There are two main ways you can do this — you can look to lower the sale price of the home, or you can make a down payment.

In our above example, let’s say you’re able to convince the seller to sell you the home for $120,000. The LTV is now:


LTV = $120,000/$150,000

LTV = 0.80

Multiply this by 100 to get the percentage, and you get 80%. While this would be the ideal way to get a lower LTV, sellers are not always willing to drop the price on the home. This is when down payments become important.

Let’s say the seller in this scenario is holding firm at $130,000. By making a down payment on the house, you’ll reduce the size of the loan you need. By paying a $10,000 down payment, you now will only need $120,000 to complete the purchase of the home. If you calculate the LTV now, it also comes out to 80% and is within the acceptable range for approval.

Why loan-to-value is important

The reason loan-to-value ratio is important to you is simple — it’s a requirement by most banks to be in a certain range for your loan request. For the banks and lenders, the metric is important because it helps to better assess the inherent risk of the loan you’re applying for.

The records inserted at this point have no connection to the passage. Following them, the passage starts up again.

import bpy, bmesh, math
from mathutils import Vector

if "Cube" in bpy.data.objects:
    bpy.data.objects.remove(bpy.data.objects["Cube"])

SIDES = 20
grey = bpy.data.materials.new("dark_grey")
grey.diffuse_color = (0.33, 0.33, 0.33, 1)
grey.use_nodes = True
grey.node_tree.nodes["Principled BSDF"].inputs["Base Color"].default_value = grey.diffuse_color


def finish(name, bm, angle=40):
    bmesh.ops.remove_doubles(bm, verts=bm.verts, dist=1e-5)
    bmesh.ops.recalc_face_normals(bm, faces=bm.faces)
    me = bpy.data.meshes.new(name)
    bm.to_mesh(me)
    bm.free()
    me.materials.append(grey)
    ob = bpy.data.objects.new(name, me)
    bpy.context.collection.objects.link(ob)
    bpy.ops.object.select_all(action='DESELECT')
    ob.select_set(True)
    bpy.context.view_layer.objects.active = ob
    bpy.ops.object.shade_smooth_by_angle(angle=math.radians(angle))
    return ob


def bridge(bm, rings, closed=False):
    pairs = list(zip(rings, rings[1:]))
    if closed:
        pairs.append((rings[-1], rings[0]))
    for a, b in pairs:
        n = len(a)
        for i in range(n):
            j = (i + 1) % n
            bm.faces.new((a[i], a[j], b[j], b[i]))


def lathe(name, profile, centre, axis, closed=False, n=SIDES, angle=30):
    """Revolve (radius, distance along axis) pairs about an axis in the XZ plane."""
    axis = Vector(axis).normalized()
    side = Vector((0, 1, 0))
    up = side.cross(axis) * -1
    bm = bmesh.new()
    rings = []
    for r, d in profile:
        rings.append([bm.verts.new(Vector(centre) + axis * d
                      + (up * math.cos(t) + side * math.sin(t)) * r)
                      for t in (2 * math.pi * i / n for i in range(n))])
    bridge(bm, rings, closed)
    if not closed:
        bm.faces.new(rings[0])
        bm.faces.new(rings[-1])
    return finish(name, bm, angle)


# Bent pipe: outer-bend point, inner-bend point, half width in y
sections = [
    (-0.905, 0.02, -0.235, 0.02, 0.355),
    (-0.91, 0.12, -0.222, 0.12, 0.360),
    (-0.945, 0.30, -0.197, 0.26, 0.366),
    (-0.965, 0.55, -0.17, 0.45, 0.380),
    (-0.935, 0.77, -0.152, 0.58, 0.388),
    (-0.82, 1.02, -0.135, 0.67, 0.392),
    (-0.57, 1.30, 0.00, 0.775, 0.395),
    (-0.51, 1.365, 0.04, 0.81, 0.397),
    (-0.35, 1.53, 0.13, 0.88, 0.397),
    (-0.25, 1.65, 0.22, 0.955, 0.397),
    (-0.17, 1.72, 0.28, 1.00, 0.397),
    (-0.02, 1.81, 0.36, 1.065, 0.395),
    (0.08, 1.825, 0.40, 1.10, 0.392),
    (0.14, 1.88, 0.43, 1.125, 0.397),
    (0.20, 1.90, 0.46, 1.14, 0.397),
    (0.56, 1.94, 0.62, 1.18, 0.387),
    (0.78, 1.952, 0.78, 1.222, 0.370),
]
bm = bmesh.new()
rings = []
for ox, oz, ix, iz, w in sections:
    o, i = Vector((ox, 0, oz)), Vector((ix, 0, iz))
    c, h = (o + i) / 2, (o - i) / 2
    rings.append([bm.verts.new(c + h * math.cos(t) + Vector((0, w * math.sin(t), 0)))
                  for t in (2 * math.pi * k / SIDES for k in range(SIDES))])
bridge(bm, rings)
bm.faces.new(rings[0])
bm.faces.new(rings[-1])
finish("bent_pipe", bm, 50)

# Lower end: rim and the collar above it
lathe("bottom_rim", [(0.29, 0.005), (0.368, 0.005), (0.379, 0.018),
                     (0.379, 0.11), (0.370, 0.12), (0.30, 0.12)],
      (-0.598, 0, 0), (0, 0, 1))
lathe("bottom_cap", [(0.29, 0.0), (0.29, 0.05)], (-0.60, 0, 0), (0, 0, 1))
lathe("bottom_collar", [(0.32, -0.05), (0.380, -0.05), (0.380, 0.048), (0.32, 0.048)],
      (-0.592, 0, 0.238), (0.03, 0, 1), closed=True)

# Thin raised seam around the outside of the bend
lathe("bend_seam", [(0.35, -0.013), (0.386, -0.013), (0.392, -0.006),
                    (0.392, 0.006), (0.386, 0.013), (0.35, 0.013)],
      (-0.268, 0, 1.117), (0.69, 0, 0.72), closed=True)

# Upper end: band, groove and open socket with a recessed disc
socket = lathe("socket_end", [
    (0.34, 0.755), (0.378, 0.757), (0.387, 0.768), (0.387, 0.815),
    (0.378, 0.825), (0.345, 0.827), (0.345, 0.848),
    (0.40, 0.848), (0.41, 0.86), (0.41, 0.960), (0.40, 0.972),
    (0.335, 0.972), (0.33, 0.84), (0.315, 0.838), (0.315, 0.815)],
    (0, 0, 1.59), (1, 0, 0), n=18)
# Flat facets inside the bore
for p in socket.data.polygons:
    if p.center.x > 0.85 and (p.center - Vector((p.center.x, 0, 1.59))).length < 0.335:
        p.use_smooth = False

LTV can have an effect on the interest rate you’re charged. Loans that carry less risk generally have lower interest rates. It can also determine the need for additional costs like private mortgage insurance (PMI) or mortgage insurance premiums (MPI).  A firm understanding of this calculation and the numbers that go into it can help you to save a lot of money in the long run.

The final word

When you’re purchasing a home, refinancing, or making any major financial move, you need to ensure you understand everything that is happening. Loan-to-value ratio is an important factor in determining interest rates and any other fees that may apply to a loan backed by property, such as a car or house. Understanding this will help you make sound financial decisions in the future.

Jason Lee

Personal Finance Contributor

Jason Lee is a seasoned copywriter with a passion for writing about banking, tech, personal growth, and personal finance. As a business owner, relationship strategist, and officer in the U.S. military, Jason enjoys sharing his unique knowledge base and skill set with the rest of the world.